27 Dec 2014
SUMMARY: Keepers at Chester Zoo have embarked on their annual head count of every animal at the zoo, which houses over 400 different species. Thousands of animals, many of them endangered, are part of the compulsory count which is required by law as part of the zoo’s licence. The vital details of each and every individual are noted down so that the zoo can help worldwide breeding programmes. And as Chester prepares to open the biggest development in UK zoo history in spring, it has been a particularly busy year and a host of new exotic species need to be added to the records. (Photo: Herpetology keeper Heather Prince with a dead leaf mantis).

Keepers at Chester Zoo will welcome in the New Year armed with clipboards and pens as they make a note of every single animal in their care.
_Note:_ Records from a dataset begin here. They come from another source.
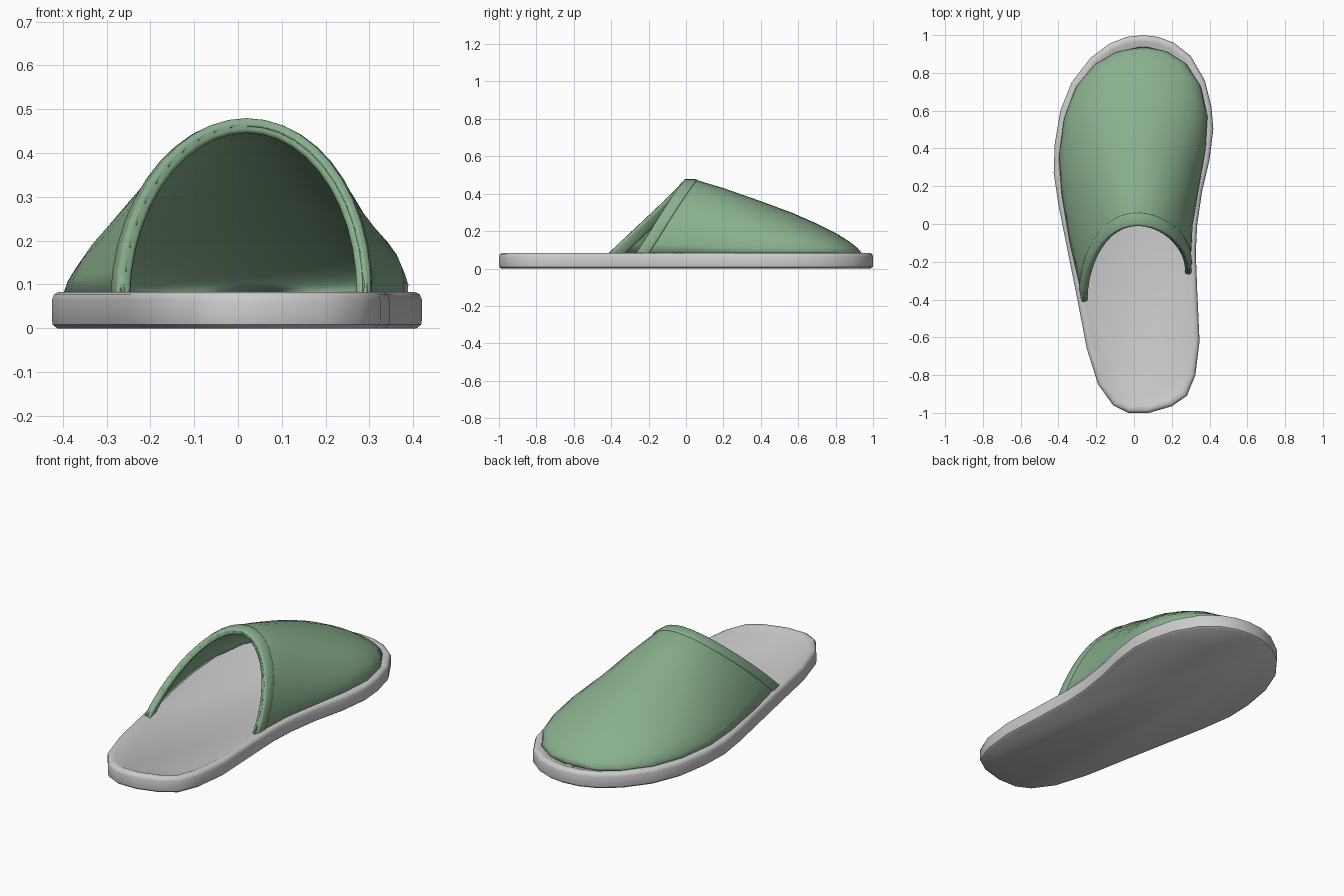
import bpy, bmesh, math
from mathutils import Vector

if "Cube" in bpy.data.objects:
    bpy.data.objects.remove(bpy.data.objects["Cube"])


def make_object(name, verts, faces, mat=None, angle=40):
    me = bpy.data.meshes.new(name)
    me.from_pydata(verts, [], faces)
    ob = bpy.data.objects.new(name, me)
    bpy.context.collection.objects.link(ob)
    if mat:
        me.materials.append(mat)
    bpy.ops.object.select_all(action='DESELECT')
    ob.select_set(True)
    bpy.context.view_layer.objects.active = ob
    bpy.ops.object.shade_smooth_by_angle(angle=math.radians(angle))
    return ob


green = bpy.data.materials.new("green_fabric")
green.diffuse_color = (0.25, 0.43, 0.27, 1)
green.use_nodes = True
green.node_tree.nodes["Principled BSDF"].inputs["Base Color"].default_value = green.diffuse_color

# Sole: foot outline (clockwise from the toe), stacked in inset layers
outline = [Vector(p) for p in [
    (.05, 1), (.13, .99), (.21, .96), (.3, .89), (.375, .76), (.41, .62), (.42, .5),
    (.4, .34), (.36, .17), (.335, 0), (.327, -.15), (.335, -.36), (.347, -.62),
    (.325, -.8), (.28, -.91), (.2, -.965), (.08, -1), (-.03, -1), (-.11, -.96),
    (-.19, -.85), (-.25, -.66), (-.3, -.4), (-.35, -.15), (-.4, .1), (-.425, .27),
    (-.42, .42), (-.39, .6), (-.33, .75), (-.23, .88), (-.13, .955), (-.04, .99)]]
n = len(outline)


def inset(d):
    pts = []
    for i, p in enumerate(outline):
        a = (p - outline[i - 1]).normalized()
        b = (outline[(i + 1) % n] - p).normalized()
        t = (a + b).normalized()
        pts.append(p + Vector((t.y, -t.x)) * d)
    return pts


layers = [(.012, 0), (.002, .008), (0, .02), (0, .065), (.005, .077),
          (.015, .083), (.035, .083), (.05, .076)]
verts = [(p.x, p.y, z) for d, z in layers for p in inset(d)]
faces = [(k * n + i, (k + 1) * n + i, (k + 1) * n + (i + 1) % n, k * n + (i + 1) % n)
         for k in range(len(layers) - 1) for i in range(n)]
faces += [tuple(range(n)), tuple(reversed(range((len(layers) - 1) * n, len(layers) * n)))]
make_object("sole", verts, faces)

# Upper: arched sections, each as left foot, right foot and apex
BASE = .076
SEG = 22
sections = [
    ((-.27, -.42), (.297, -.27), (.02, -.01, .473)),
    ((-.287, -.34), (.3, -.2), (.02, .06, .472)),
    ((-.343, -.1), (.308, -.02), (.03, .2, .43)),
    ((-.385, .15), (.342, .18), (.03, .4, .36)),
    ((-.4, .35), (.376, .38), (.04, .57, .297)),
    ((-.373, .55), (.388, .55), (.04, .7, .24)),
    ((-.31, .72), (.355, .71), (.05, .8, .19)),
    ((-.21, .84), (.28, .84), (.05, .872, .145)),
    ((-.1, .908), (.18, .908), (.05, .917, .11)),
    ((.03, .937), (.07, .937), (.05, .938, .085))]


def arch(left, right, apex):
    mid, half = (left[0] + right[0]) / 2, (right[0] - left[0]) / 2
    pts = []
    for j in range(SEG + 1):
        a = math.pi * j / SEG
        c, s = math.cos(a), math.sin(a)
        foot_y = left[1] + (right[1] - left[1]) * (c + 1) / 2
        pts.append((mid + half * c + (apex[0] - mid) * s,
                    foot_y + (apex[1] - foot_y) * s,
                    BASE + (apex[2] - BASE) * s))
    return pts


def loft(name, secs, thickness, offset):
    m = SEG + 1
    verts = [p for s in secs for p in arch(*s)]
    faces = [(i * m + j, (i + 1) * m + j, (i + 1) * m + j + 1, i * m + j + 1)
             for i in range(len(secs) - 1) for j in range(SEG)]
    ob = make_object(name, verts, faces, green, 50)
    mod = ob.modifiers.new("thickness", 'SOLIDIFY')
    mod.thickness, mod.offset = thickness, offset
    return ob


loft("upper", sections, .012, -1)

# Raised trim band around the foot opening
band = loft("opening_trim", sections[:2], .034, -.6)
bev = band.modifiers.new("soft_edges", 'BEVEL')
bev.width, bev.segments = .009, 2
The compulsory count is required as part of the zoo’s licence and every creature, from the most handsome lion to the most bizarre-looking beetle, is duly totted up.

Over 11,000 animals were recorded at the last census. But, as the zoo prepares to unveil a £30m expansion in 2015, staff have their work cut out this time around with a whole host of exotic new arrivals to add to the records.

The new development, called Islands, is the biggest in UK zoo history and will recreate habitats from the Phillipines, Bali, Sulawesi, Papua, Sumba and Sumatra. Thousands of animals – including bizarre species like dead leaf mantids, Javan humphead lizards and tentacled snakes – have already arrived at the zoo ahead of its opening next spring.

Aquarium team manager Andrea Swatman with one of Chester Zoo’s tentacled snakes

Herpetology keeper Heather Prince said:

Tallying up our new super-sized Asian forest turtles doesn’t provide us with too much of a headache but trying to count the hundreds of stick insects or dozens of mantids is a bit more of challenge!

The zoo’s records coordinator Liz Ball, responsible for compiling the data, added:

Records at the zoo are regularly updated to allow for any births, deaths, departures and arrivals – with every animal having a ‘passport’ detailing exactly who it is, where it was born and who its ancestors are – ensuring the best possible management of vital worldwide conservation-breeding programmes.

But it’s all hands on deck as keepers help double check the data with a full head-count – a process which zoos must go through by law in order to comply with the Zoo Licensing Act 1981.

With so many new animals coming in to take up residence in our new Islands development, we’ve got an even bigger challenge than usual. Dozens of new species have arrived well in advance of its opening in spring 2015 and they’re already breeding well. It means there are a heck of a lot of new heads to count – with the hundreds of weird and wonderful bugs being the trickiest!

It’s an incredibly exciting time for the zoo though and, even though there’s a lot of extra work, it’s really nice to be able to add all of the wonderful new arrivals to the count.

Notes to editors

  • The count is a process that zoos have to go through by law in order to comply with the Zoo Licensing Act 1981 and utilise the keeping staff to help in the process
  • 2013 was the first year in which Chester Zoo added all of its insects to the count
A vampire crab waits to be counted
All that counting is a little tiring for one of Chester Zoo’s Asiatic lionesses
Chester Zoo’s curator of lower vertebrates and invertebrates, Dr Gerardo Garcia, with an Asian forest turtle
Herpetology keeper Heather Prince with a male Hercules beetle
Herpetology keeper Philippa Carter-Jones with a one-week-old Borneo eared frog
Keeper Hayley compares the number of meerkats to the previous year at Chester Zoo’s annual animal count
Keeper Karen Neech counts Chester Zoo’s Humboldt penguins. The zoo has a colony of 42
Keeper Matt Cook tots up the golden mantella frogs at Chester Zoo
Keeper Rachel McNally makes a note of praying mantis numbers during Chester Zoo’s annual animal count
Keeper Rachel McNally makes a note of praying mantis numbers during Chester Zoo’s annual animal count (2)
One of 30 dead leaf mantids joins the count
Ring-tailed lemurs line up for the annual animal count at Chester Zoo
Stick insects prove a real handful for keepers during Chester Zoo’s annual animal count